Rising Waters: Electrical Safety Awareness in a Flood
One of the most devastating natural disasters is a flood. In additional to the potential for loss of life through drowning, the destruction of property can be significant, requiring significant time to recover from the devastation. When the initial impact of the disaster has passed, there is a natural proclivity to get back to a sense of normalcy; however, attempting to move too quickly in getting things back to the way there were, prior to the disaster, people often put themselves at unnecessary risk. One way that they do this is by ignoring the danger of live electrical wiring.
Fortunately, there a several steps that people can take when attempting to resume their lives after a flood, reducing the risk of being accidentally electrocuted.
One of the most common places where accidental electrocution takes place is in structures that are still flooded, with basements at the top of the list.
Never Blindly Enter a Basement that Still Has Standing Water in It
Once a basement has been flooded, it will be necessary to have the utility company, or a licensed electrician, come out to check for live wires and to disconnect the power source to the home. It is common knowledge that water is an excellent conductor of electricity, but it is surprising how many people completely ignore that fact during a flood. It could be that exposure to so much water over a certain period can desensitize a person to its presence, but whatever the reason, ignoring the danger associated with the mixture of water and electricity is not a good idea.

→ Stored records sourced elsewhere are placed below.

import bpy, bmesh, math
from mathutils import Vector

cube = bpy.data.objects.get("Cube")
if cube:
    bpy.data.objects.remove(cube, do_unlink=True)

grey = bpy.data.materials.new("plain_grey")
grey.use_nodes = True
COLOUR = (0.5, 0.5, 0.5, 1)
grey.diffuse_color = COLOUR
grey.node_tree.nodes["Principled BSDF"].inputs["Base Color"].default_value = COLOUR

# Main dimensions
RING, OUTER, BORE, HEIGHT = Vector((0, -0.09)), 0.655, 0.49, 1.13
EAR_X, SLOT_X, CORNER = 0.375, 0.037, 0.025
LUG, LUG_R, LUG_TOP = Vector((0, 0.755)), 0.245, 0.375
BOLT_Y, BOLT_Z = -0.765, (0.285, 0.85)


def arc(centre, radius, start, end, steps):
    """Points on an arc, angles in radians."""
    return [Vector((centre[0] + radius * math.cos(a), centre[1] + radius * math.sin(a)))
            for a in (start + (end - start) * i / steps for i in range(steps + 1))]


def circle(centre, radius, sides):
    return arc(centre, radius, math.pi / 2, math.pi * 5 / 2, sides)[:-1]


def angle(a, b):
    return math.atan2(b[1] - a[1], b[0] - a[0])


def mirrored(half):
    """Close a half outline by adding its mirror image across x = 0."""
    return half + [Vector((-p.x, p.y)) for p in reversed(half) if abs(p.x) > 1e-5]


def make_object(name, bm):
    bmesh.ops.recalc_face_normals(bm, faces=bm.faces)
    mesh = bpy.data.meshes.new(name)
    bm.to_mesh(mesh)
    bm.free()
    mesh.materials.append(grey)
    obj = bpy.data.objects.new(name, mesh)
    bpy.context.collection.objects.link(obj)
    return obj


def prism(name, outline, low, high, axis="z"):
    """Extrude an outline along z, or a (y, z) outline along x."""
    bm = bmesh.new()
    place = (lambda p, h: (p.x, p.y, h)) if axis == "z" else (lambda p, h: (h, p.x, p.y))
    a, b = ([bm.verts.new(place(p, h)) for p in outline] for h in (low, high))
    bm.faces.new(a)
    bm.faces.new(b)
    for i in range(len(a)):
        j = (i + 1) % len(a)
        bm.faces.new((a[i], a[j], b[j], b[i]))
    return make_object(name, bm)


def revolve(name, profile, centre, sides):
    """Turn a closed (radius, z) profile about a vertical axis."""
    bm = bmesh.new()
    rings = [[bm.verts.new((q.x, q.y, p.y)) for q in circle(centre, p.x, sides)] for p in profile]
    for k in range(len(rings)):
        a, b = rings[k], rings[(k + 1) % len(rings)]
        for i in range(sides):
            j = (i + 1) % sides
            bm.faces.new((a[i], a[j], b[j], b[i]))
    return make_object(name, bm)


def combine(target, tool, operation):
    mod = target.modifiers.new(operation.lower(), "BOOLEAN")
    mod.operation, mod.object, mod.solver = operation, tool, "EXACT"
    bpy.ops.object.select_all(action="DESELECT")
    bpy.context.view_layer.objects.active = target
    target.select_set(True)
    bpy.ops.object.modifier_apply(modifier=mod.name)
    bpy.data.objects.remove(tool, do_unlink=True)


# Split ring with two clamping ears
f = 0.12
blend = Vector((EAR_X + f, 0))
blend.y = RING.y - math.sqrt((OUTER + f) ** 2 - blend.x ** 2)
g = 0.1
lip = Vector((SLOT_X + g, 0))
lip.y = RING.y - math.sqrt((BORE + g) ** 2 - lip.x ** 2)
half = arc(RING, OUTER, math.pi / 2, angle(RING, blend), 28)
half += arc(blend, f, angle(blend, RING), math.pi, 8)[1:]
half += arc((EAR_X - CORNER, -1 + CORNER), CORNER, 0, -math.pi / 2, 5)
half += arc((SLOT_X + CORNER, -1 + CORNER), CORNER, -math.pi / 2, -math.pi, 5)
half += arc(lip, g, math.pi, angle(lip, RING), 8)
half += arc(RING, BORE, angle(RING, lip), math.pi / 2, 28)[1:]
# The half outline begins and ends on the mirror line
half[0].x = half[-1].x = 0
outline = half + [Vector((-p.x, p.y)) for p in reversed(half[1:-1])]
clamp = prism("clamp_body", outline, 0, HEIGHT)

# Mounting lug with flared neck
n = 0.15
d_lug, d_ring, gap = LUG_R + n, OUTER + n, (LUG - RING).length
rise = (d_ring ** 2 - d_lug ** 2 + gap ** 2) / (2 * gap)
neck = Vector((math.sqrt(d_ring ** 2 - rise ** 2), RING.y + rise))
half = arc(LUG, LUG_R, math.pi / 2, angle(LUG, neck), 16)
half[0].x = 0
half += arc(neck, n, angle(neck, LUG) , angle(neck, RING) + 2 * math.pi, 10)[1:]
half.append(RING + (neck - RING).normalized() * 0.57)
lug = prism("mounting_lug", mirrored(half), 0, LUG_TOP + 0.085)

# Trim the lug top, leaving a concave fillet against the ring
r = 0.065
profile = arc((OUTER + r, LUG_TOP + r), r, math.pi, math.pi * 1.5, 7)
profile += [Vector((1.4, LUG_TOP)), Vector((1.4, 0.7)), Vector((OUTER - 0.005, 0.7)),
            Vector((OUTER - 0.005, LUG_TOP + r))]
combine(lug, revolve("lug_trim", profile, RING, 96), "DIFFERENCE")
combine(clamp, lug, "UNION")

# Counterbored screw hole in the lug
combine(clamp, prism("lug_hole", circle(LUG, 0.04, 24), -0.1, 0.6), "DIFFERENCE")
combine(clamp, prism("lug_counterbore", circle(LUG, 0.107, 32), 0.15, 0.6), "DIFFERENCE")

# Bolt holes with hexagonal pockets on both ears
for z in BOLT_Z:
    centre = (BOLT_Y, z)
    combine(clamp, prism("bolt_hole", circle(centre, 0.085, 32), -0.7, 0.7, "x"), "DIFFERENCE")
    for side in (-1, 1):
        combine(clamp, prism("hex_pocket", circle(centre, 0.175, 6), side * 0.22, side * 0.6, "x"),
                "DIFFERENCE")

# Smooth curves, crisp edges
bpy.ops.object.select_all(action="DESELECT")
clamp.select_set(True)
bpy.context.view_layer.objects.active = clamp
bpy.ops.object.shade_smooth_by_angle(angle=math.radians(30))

The reason that it is a good idea to have a professional come out to the home is that the only way to ensure that the electrical connection to the home is completely severed is to remove the electrical meter from the home, and that has to be done by a trained professional.
Discard All Electrical Equipment Impacted by the Flood
While the idea is to recover and save as much of the property as possible, people should understand that any electrical equipment that has come in contact with the flood waters will most likely being permanently damaged. Even if it is still operable it will pose a fire hazard. All Electronics will have to be replaced. Very few electronic devices in residential homes have the electrical rating that will allow them to survive submersion, even when it is only submersed for a short period of time.
Give Careful Attention to Grounding and Bonding
Before resuming business as usual, it will be necessary to contact an electrical professional like the ones at ElectricalConnection.org to have them come out to conduct a thorough inspection of the grounding and bonding components of the home’s electrical system. Every home has two primary aspects to its electrical system — the part of the system that is designed to carry electrical current throughout the home, and the part that is designed to direct electrical current into the ground if something were to go wrong. The latter component of the system is known as the grounding and bonding system, and it is immensely vulnerable to damage from flood waters.
Once the system has been examined, and all damaged parts replaced by a professional electrician, other electrical components within the home can be addressed.
Even after a professional has completely disconnected a building from the electric grid, a person should never attempt to enter a building unaccompanied, until the building has been declared safe for reentry. When entering a building that still has standing water, it will be necessary to be properly prepared and equipped.
The person should have on chest-high waders, and they should carry a flashlight that can be clipped to the waders or the hat, eliminating the need for the individual to carry it in their hands. The most important thing is to have someone present in case the person finds themselves in a situation in which they need some assistance.
When a building has been flooded, and the electrical current disconnected, it will be dark, with visibility being at a minimum. It is also likely to be very slippery and difficult to navigate, increasing the risk of injury. When a room is submersed under water, it is impossible to know what is on the floor, or to detect any types of holes or pits in the floor. It is better to proceed with extreme caution than to rush in. The damage has already been done, so rushing in will not change anything, other than increasing the risk of injury or death.
Max Douglas is a health and safety inspector who has experience working with schools, offices as well as residential properties carrying out safety assessments. His informative articles appear online on both business sites and homeowner blogs.